I've previously posted about the difficulties of caregiving. How about the difficulties of being a doctor -- or even just training to be one?
From today's Boston Globe article "Empathy gap in medical students:"
Flint Wang was eager to start his third year of medical school, when he would finally break free of the classroom and treat patients. But once in the hospital, Wang, like many classmates, felt insecure and discouraged. Doctors don’t hesitate to point out students’ knowledge gaps. And neither do some patients. Medical training can be so stressful that it is sometimes difficult to connect with those being treated. “Your knowledge is shaky and you walk around the wards frazzled,’’ said Wang, 25, who nonetheless is glad he decided to become a doctor.
The third year of medical school can be particularly bruising. But growing research suggests that something about this formative but punishing experience may harden students toward patients — a transformation that could persist years down the road. At Boston University School of Medicine, where Wang is now in his fourth year, Dr. Daniel Chen has found in studies that students’ empathy scores fell between the time they started medical school and the time they graduated. The most significant drop occurred in the third year, just as students started caring for their first patients.For a novel about medical school, try The House of God by Samuel Shem:
The hilarious novel of the healing arts that reveals everything your doctor never wanted you to know. Six eager interns -- they saw themselves as modern saviors-to-be. They came from the top of their medical school class to the bottom of the hospital staff to serve a year in the time-honored tradition, racing to answer the flash of on-duty call lights and nubile nurses.

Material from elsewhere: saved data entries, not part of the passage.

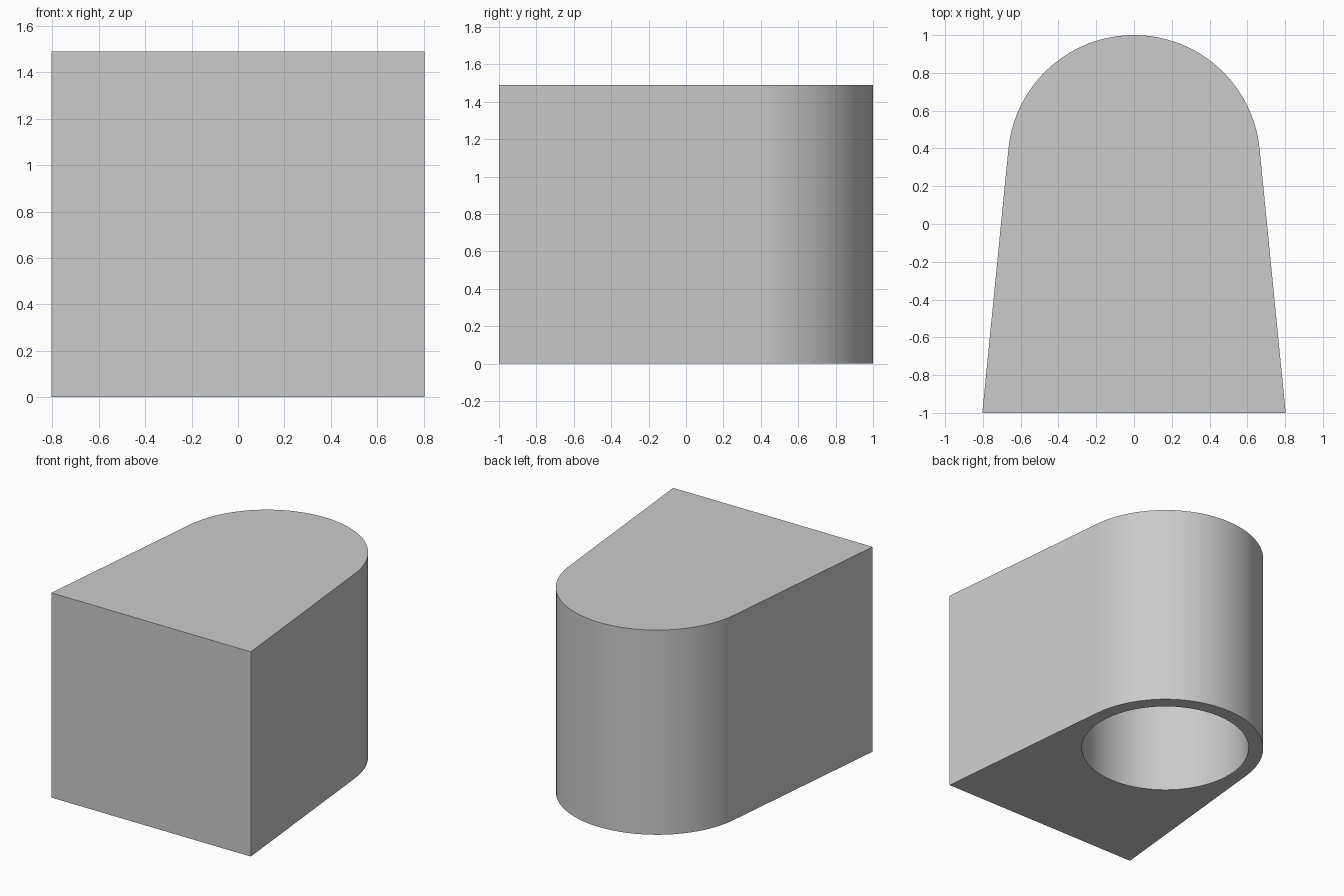
import bpy
import bmesh
from math import atan2, acos, hypot, cos, sin, pi

cube = bpy.data.objects.get("Cube")
if cube:
    bpy.data.objects.remove(cube, do_unlink=True)

HEIGHT = 1.49
HALF_FRONT = 0.803          # half width of the flat front
ROUND_R = 0.668             # radius of the rounded back
ROUND_Y = 1 - ROUND_R       # shared centre of round and bore
BORE_R = 0.569
ROOF = ROUND_R - BORE_R     # closed top above the bore
SEGMENTS = 64

grey = bpy.data.materials.new("plain grey")
grey.use_nodes = True
colour = (0.6, 0.6, 0.6, 1)
grey.diffuse_color = colour
grey.node_tree.nodes["Principled BSDF"].inputs["Base Color"].default_value = colour


def arc(radius, start, end, steps):
    return [(radius * cos(start + (end - start) * i / steps),
             ROUND_Y + radius * sin(start + (end - start) * i / steps))
            for i in range(steps + 1)]


def prism(name, outline, bottom, top):
    """Extrude a counter-clockwise outline straight up."""
    bm = bmesh.new()
    face = bm.faces.new([bm.verts.new((x, y, bottom)) for x, y in outline])
    new = bmesh.ops.extrude_face_region(bm, geom=[face])["geom"]
    verts = [v for v in new if isinstance(v, bmesh.types.BMVert)]
    bmesh.ops.translate(bm, verts=verts, vec=(0, 0, top - bottom))
    bmesh.ops.recalc_face_normals(bm, faces=bm.faces)
    mesh = bpy.data.meshes.new(name)
    bm.to_mesh(mesh)
    bm.free()
    mesh.materials.append(grey)
    obj = bpy.data.objects.new(name, mesh)
    bpy.context.collection.objects.link(obj)
    return obj


# Housing: flat front, sides tapering tangentially into the rounded back
drop = 1 + ROUND_Y
tangent = atan2(-drop, HALF_FRONT) + acos(ROUND_R / hypot(drop, HALF_FRONT))
outline = [(-HALF_FRONT, -1), (HALF_FRONT, -1)]
outline += arc(ROUND_R, tangent, pi - tangent, SEGMENTS)
housing = prism("housing", outline, 0, HEIGHT)

# Blind bore, open at the underside
bore = prism("bore_cutter", arc(BORE_R, 0, 2 * pi, SEGMENTS)[:-1],
             -0.2, HEIGHT - ROOF)
bore.hide_render = True
cut = housing.modifiers.new("bore", "BOOLEAN")
cut.operation = "DIFFERENCE"
cut.solver = "EXACT"
cut.object = bore

bpy.ops.object.select_all(action="DESELECT")
housing.select_set(True)
bpy.context.view_layer.objects.active = housing
bpy.ops.object.modifier_apply(modifier=cut.name)
bpy.data.objects.remove(bore, do_unlink=True)

# Smooth curved walls, sharp rims and corners
bpy.ops.object.shade_smooth_by_angle(angle=pi / 6)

But only the Fat Man --the Clam, all-knowing resident -- could sustain them in their struggle to survive, to stay sane, to love-and even to be doctors when their harrowing year was done.And according to the 2009 NYT article "A Book Doctors Can’t Close," the book is still frequently read among the medical community:
It was a raunchy, troubling and hilarious novel that turned into a cult phenomenon devoured by a legion of medical students, interns, residents and doctors. It introduced characters like “Fat Man” — the all-knowing but crude senior resident — and medical slang like Gomer, for Get Out of My Emergency Room. Called “The House of God,” the book was drawn from real life, and 30 years after its initial publication, it is still part of the medical conversation. Written by a psychiatrist, Stephen Bergman, under the pseudonym Samuel Shem, M.D., the novel is based on his grueling, often dehumanizing experiences as an intern at Harvard Medical School’s Beth Israel Hospital in 1974...
What makes “The House of God” singularly compelling is its brutally honest portrayal of the absurd tragedies and occasional triumphs of hospital life; the once-common abuse of young physicians by their superiors; and the anger and frustration these interns directed at themselves and patients. The novel introduced many derogatory terms to the medical culture. Gomer referred to the elderly, chronically ill patients no intern wants to deal with. The shorthand LOL in NAD (Little Old Lady in No Apparent Distress), was for patients needlessly admitted by their private physicians for expensive work-ups...